Mordan has asked for the wisdom of the Perl Monks concerning the following question:

Hi monks, I am trying to get some expressions in the regex to print. I asked a related question to this and made a bit of a hash so starting afresh.

I am using tagger and want to be able to display the tags found in the regex.

$NUM = get_exp('cd'); $GER = get_exp('vbg'); $ADJ = get_exp('jj[rs]*'); $PART = get_exp('vbn'); $NN = get_exp('nn[sp]*'); $NNP = get_exp('nnp'); $PREP = get_exp('in'); $DET = get_exp('det'); $PAREN= get_exp('[lr]rb'); $QUOT = get_exp('ppr'); $SEN = get_exp('pp'); $WORD = get_exp('\p{IsWord}+');

I can display the text I input all tagged (code below), but what I want to do is display the count of tags. So like:

This code will output tagged text, but I can't seem to get it to tabulate the tags. My efforts, such as print $tag, print $GER and so on won't work.

Also I heard that tagger has problems accepting input from files rather than text in the coding, anyone else heard that?

#!/usr/bin/env perl use Lingua::EN::Tagger qw(add_tags); my $postagger = new Lingua::EN::Tagger; my $text = "the quick brown fox jumped over the lazy dog"; my $tagged = $postagger->add_tags($text); print $tagged, "\n";

Replies are listed 'Best First'.
Re: Best way to print variables in regex
by Kenosis (Priest) on Jan 20, 2014 at 23:22 UTC

    Perhaps the following will be helpful:

    use strict; use warnings; use Lingua::EN::Tagger qw(add_tags); my %tags; my $postagger = new Lingua::EN::Tagger; my $text = "the quick brown fox jumped over the lazy dog"; my $tagged = $postagger->add_tags($text); print $tagged, "\n\n"; $tags{ uc $1 }++ while $tagged =~ m!<([^/]+?)>!g; print "$_: $tags{$_}\n" for sort keys %tags;

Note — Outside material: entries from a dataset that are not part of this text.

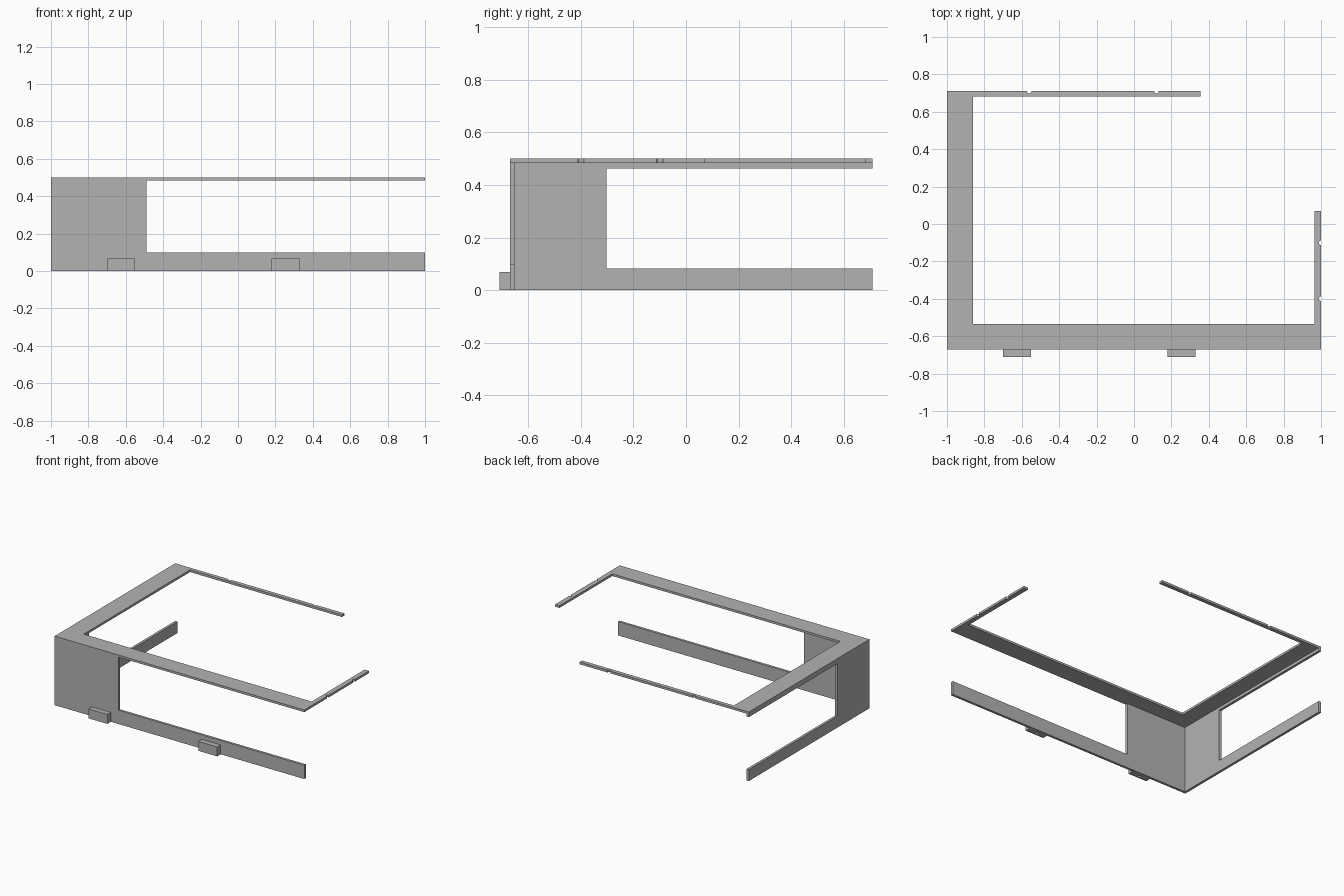
import bpy, bmesh, math
from mathutils import Vector

cube = bpy.data.objects.get("Cube")
if cube:
    bpy.data.objects.remove(cube, do_unlink=True)

grey = bpy.data.materials.new("plain grey")
grey.use_nodes = True
grey.diffuse_color = (0.45, 0.45, 0.45, 1)
bsdf = next(n for n in grey.node_tree.nodes if n.type == "BSDF_PRINCIPLED")
bsdf.inputs["Base Color"].default_value = grey.diffuse_color

LEFT, RIGHT, FRONT, BACK = -1.0, 1.0, -0.67, 0.71
TOP, SHEET, WALL, NOTCH = 0.5, 0.016, 0.018, 0.012
UNDER = TOP - SHEET


def prism(name, outline, offset):
    """Extrude a planar outline of 3D points along an offset."""
    bm = bmesh.new()
    face = bm.faces.new([bm.verts.new(p) for p in outline])
    ext = bmesh.ops.extrude_face_region(bm, geom=[face])
    verts = [v for v in ext["geom"] if isinstance(v, bmesh.types.BMVert)]
    bmesh.ops.translate(bm, verts=verts, vec=Vector(offset))
    bmesh.ops.recalc_face_normals(bm, faces=bm.faces)
    mesh = bpy.data.meshes.new(name)
    bm.to_mesh(mesh)
    bm.free()
    mesh.materials.append(grey)
    obj = bpy.data.objects.new(name, mesh)
    bpy.context.collection.objects.link(obj)
    return obj


def arc(cx, cy, start, end, radius=NOTCH, steps=8):
    """Points of an arc, angles in degrees."""
    angles = [math.radians(start + (end - start) * i / steps) for i in range(steps + 1)]
    return [(cx + radius * math.cos(a), cy + radius * math.sin(a)) for a in angles]


def c_profile(start, post, end, low, high):
    """Wall with a full-height post and two rails running to its end."""
    return [(start, 0), (end, 0), (end, low), (post, low),
            (post, high), (end, high), (end, UNDER), (start, UNDER)]


# Top frame with round notches in the outer edges of its thin arms
frame = [(LEFT, FRONT), (RIGHT, FRONT)]
for y in (-0.40, -0.10):
    frame += arc(RIGHT, y, 270, 90)
frame += [(RIGHT, 0.07), (0.965, 0.07), (0.965, -0.535), (-0.862, -0.535),
          (-0.862, 0.682), (0.355, 0.682), (0.355, BACK)]
for x in (0.12, -0.56):
    frame += arc(x, BACK, 360, 180)
frame.append((LEFT, BACK))
prism("top_frame", [(x, y, UNDER) for x, y in frame], (0, 0, SHEET))

# Front wall: tall panel and low rail
front = [(LEFT, 0), (RIGHT, 0), (RIGHT, 0.10), (-0.49, 0.10), (-0.49, UNDER), (LEFT, UNDER)]
prism("front_wall", [(x, FRONT, z) for x, z in front], (0, WALL, 0))

# Side wall: tall panel, low rail and narrow upper lip
side = c_profile(FRONT + WALL, -0.303, BACK, 0.083, 0.463)
prism("side_wall", [(LEFT, y, z) for y, z in side], (WALL, 0, 0))

# Mounting blocks with blind holes underneath
for name, x in (("outer_block", -0.625), ("inner_block", 0.255)):
    corners = [(x - 0.075, -0.71), (x + 0.075, -0.71), (x + 0.075, FRONT), (x - 0.075, FRONT)]
    block = prism(name, [(a, b, 0) for a, b in corners], (0, 0, 0.068))
    hole = arc(x, -0.69, 0, 337.5, 0.01, 15)
    cutter = prism(name + "_cutter", [(a, b, -0.02) for a, b in hole], (0, 0, 0.06))
    cutter.hide_render = True
    cutter.hide_set(True)
    cut = block.modifiers.new("hole", "BOOLEAN")
    cut.operation = "DIFFERENCE"
    cut.solver = "EXACT"
    cut.object = cutter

    <det>the</det> <jj>quick</jj> <jj>brown</jj> <nn>fox</nn> <vbd>jumped< +/vbd> <in>over</in> <det>the</det> <jj>lazy</jj> <nn>dog</nn> DET: 2 IN: 1 JJ: 3 NN: 2 VBD: 1

      Thank you Kenosis, your method seems the most straightforward. Thanks everyone who answered here and on the other thread.

      Are there any recommendations on how best to put this into a spreadsheet? I want to run this on a few phrases so think it would be a good idea to put it in a spreadsheet in a consistent way rather than copy and paste from terminal. So DET would values would always be in column 1, IN in 2.

        One way would be to create a CSV file and then import that into your spreadsheet:
        my $filename = '/path/to/file.csv'; open (my $fh, '>', $filename) or die "Could not open $filename, $!"; my @headers = qw( DET IN JJ NN VBD ); print $fh join(',',@headers) . "\n"; # then, for each of your phrases print $fh join(',', map($tags{$_} || 0, @headers) ) . "\n"; close $fh;
        However, if you intend to do the tagging at different times you will need a way to update the data. You could use Spreadsheet::WriteExcel but there is a learning curve and probably overkill. Alternatively, you can keep your spreadsheet data as a CSV file and append to that file, or use Tie::Array::CSV to append:
        use Tie::Array::CSV; my $filename = '/path/to/file.csv'; tie my @file, 'Tie::Array::CSV', $filename; # (this bit has been fixed - see comment below) # for each of your phrases my @row = map { $tags{$_} || 0 } @headers; push(@file,\@row); untie @file;
Re: Best way to print variables in regex
by jethro (Monsignor) on Jan 20, 2014 at 23:24 UTC

    Where does get_exp come from, it isn't mentioned in tagger's documentation?

    Just looked at the documentation and it seems there are methods that return hashes with occurrence frequencies ready to use. Especially get_nouns and get_proper_nouns seem to offer just what you want:

    "get_proper_nouns TAGGED_TEXT

    Given a POS-tagged text, this method returns a hash of all proper nouns and their occurrence frequencies...."

Re: Best way to print variables in regex
by tangent (Vicar) on Jan 21, 2014 at 00:00 UTC
    I have posted a reply to your other question which may help here as well (update: ignore this - Kenosis solution above is far more elegant).
Re: Best way to print variables in regex
by Anonymous Monk on Jan 21, 2014 at 02:48 UTC